Keep using whichever acids you’re using!
By: Jason Hollinger (jason)
2015-06-08 18:17:47 CEST (+0200)

Thanks for looking that up. At this rate there will be no mysteries left… by next millennium.

“in loco” vs. “in situ”
By: zaca
2015-06-08 18:05:22 CEST (+0200)

After your remark I doubt about which Latin expression is more common and it seem that its depends where you live. At the portuguese address
you can see in my mother tongue, the following question and correspondent answer by the expert,
The Latin phrases “in situ” and “in loco” may be used indiscriminately or have different meanings and uses? If not, can you give some examples?
The Latin expressions in situ (“in place”) and ‘in loco’ (‘on-site’) are semantically equivalent and therefore can be used indiscriminately.
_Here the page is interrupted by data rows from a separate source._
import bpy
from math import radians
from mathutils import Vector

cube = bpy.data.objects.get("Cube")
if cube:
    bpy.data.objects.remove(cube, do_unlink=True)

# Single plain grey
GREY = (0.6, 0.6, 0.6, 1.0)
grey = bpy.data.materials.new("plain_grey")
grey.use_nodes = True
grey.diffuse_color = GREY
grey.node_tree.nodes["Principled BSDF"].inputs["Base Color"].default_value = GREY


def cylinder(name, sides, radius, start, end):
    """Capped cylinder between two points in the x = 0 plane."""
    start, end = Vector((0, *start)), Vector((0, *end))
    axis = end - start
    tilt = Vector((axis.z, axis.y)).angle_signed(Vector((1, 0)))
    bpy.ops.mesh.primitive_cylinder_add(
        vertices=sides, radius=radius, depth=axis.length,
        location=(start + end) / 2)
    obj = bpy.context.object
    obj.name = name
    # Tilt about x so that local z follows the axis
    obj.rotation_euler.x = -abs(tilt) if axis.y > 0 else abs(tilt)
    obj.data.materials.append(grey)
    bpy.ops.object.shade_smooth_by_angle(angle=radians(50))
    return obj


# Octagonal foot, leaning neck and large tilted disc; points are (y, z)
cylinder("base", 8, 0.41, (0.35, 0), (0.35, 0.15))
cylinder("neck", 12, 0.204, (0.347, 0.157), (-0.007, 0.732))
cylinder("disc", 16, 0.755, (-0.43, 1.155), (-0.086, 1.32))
It seems, however, that the use of “in loco” is more vulgarized and its meaning is likely to more easily understood by the general public.

Therefore, I’ll continue to use “in loco”, while dropping acid, and perhaps you will reply “in situ”, that the acids are out of date…

I love the term “in loco”!
By: Jason Hollinger (jason)
2015-06-08 17:30:27 CEST (+0200)

Does it mean “while dropping acid” in Latin? ;) Much more suggestive and colorful than the bland “in situ”!

Nice study of Pertusaria and Ochrolechia!

Created: 2015-06-08 16:49:58 CEST (+0200)
Last modified: 2015-06-11 21:46:19 CEST (+0200)
Viewed: 118 times, last viewed: 2018-03-21 15:42:49 CET (+0100)
Show Log